This page provides an overview CSV (Comma Separated Values) format for data.
CSV is a very old, very simple and very common “standard” for (tabular) data. We say “standard” in quotes because there was never a formal standard for CSV, though in 2005 someone did put together a RFC for it.
CSV is supported by a huge number of tools from spreadsheets like Excel, OpenOffice and Google Docs to complex databases to almost all programming languages. As such it is probably the most widely supported structured data format in the world.
Key points are:
If you open up a CSV file in a text editor it would look something like:
A,B,C 1,2,3 4,"5,3",6
Here there are 3 rows each of 3 columns. Notice how the second column in the last line is “quoted” because the content of that value actually contains a “,” character. Without the quotes this character would be interpreted as a column separator. To avoid this confusion we put quotes around the whole value. The result is that we have 3 rows each of 3 columns (Note a CSV file does not have to have the same number of columns in each row).

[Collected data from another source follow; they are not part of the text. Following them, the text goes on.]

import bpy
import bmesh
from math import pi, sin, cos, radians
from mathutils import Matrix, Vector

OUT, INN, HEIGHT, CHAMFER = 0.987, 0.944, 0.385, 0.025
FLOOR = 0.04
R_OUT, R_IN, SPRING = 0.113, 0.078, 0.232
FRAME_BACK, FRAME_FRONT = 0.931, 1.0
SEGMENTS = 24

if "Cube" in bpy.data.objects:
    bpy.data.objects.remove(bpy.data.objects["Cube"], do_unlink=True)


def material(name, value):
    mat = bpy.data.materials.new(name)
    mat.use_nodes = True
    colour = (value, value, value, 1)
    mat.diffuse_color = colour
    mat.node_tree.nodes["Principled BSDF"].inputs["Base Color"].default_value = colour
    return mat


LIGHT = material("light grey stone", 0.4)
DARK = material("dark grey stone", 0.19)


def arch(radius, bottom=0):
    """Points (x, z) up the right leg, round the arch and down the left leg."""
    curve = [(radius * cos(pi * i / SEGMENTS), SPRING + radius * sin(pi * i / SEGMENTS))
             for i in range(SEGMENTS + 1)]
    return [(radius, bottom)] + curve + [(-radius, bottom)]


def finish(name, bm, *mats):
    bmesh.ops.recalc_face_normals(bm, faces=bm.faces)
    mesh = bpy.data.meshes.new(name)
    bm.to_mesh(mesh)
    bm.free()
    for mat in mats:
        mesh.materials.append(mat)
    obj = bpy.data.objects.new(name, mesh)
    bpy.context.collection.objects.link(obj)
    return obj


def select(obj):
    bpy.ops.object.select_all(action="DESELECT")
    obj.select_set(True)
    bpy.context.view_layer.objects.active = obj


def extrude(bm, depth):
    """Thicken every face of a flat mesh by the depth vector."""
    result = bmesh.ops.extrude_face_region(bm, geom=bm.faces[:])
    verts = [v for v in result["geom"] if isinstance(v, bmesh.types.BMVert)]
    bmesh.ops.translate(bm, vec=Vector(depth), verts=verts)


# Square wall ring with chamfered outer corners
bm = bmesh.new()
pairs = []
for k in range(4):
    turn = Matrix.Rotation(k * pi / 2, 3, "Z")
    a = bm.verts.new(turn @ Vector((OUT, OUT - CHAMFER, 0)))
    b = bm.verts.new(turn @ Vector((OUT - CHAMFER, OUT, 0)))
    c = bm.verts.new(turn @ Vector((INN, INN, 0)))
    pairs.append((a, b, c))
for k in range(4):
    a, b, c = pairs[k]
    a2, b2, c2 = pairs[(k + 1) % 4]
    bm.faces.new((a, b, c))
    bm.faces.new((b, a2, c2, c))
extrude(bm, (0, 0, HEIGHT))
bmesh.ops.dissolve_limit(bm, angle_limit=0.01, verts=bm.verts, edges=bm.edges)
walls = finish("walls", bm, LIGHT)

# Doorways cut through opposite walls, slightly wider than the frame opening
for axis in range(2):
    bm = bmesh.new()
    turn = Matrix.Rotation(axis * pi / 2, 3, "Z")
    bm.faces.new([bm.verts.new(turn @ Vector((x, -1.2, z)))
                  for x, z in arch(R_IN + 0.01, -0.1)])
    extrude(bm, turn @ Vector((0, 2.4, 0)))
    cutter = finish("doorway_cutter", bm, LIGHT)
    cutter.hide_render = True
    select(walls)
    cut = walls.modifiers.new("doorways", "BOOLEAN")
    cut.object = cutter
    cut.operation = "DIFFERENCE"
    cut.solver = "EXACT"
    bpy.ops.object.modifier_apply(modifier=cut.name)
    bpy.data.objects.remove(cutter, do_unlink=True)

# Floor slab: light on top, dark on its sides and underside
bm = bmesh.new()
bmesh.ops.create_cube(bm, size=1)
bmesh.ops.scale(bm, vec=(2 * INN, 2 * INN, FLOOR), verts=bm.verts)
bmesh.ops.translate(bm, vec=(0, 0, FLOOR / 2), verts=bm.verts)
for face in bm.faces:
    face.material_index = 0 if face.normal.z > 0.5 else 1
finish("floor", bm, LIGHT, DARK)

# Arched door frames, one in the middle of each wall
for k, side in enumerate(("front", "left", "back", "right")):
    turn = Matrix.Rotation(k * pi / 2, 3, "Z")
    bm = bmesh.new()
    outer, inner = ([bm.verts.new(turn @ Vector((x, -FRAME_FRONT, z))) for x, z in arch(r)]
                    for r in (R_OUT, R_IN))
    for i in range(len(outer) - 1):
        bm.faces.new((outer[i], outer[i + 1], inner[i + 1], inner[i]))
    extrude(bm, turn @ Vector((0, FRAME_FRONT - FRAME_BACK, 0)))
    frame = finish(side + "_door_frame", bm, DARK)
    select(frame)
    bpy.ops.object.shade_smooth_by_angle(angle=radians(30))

As mentioned above, CSV files can have quite a bit of variation in structure. Key options are:
You can read more in the CSV Dialect Description Format which all defines a small JSON-oriented structure for specifying what options a CSV uses.
Specifications and overviews:
The great thing about CSV is the huge level of tool support. The following is not intended to be comprehensive but is more at the electic end of the spectrum.
All spreadsheet programmes including Excel, OpenOffice, Google Docs Spreadsheets supporting opening, editing and saving CSVs.
You can view a CSV file (saving you the hassle of downloading it and opening it). Options include:
You can use datapipes: http://datapipes.okfnlabs.org/csv/html
Just paste your CSV file and away you go.
Install this Chrome Browser Extension. This can be used both for online files and for files on your local disk (if you open them with your browser!)
This is heavily biased towards python!
Nothing in standard lib yet and best option seems to be:
Get git to handle CSV diffs in a sensible way (very useful if you are using git or another version control system to store data).
Make these changes to config files:
# ~/.config/git/attributes *.csv diff=csv # ~/.gitconfig [diff "csv"] wordRegex = [^,\n]+[,\n]|[,]
git diff --word-diff # make it even nicer git diff --word-diff --color-words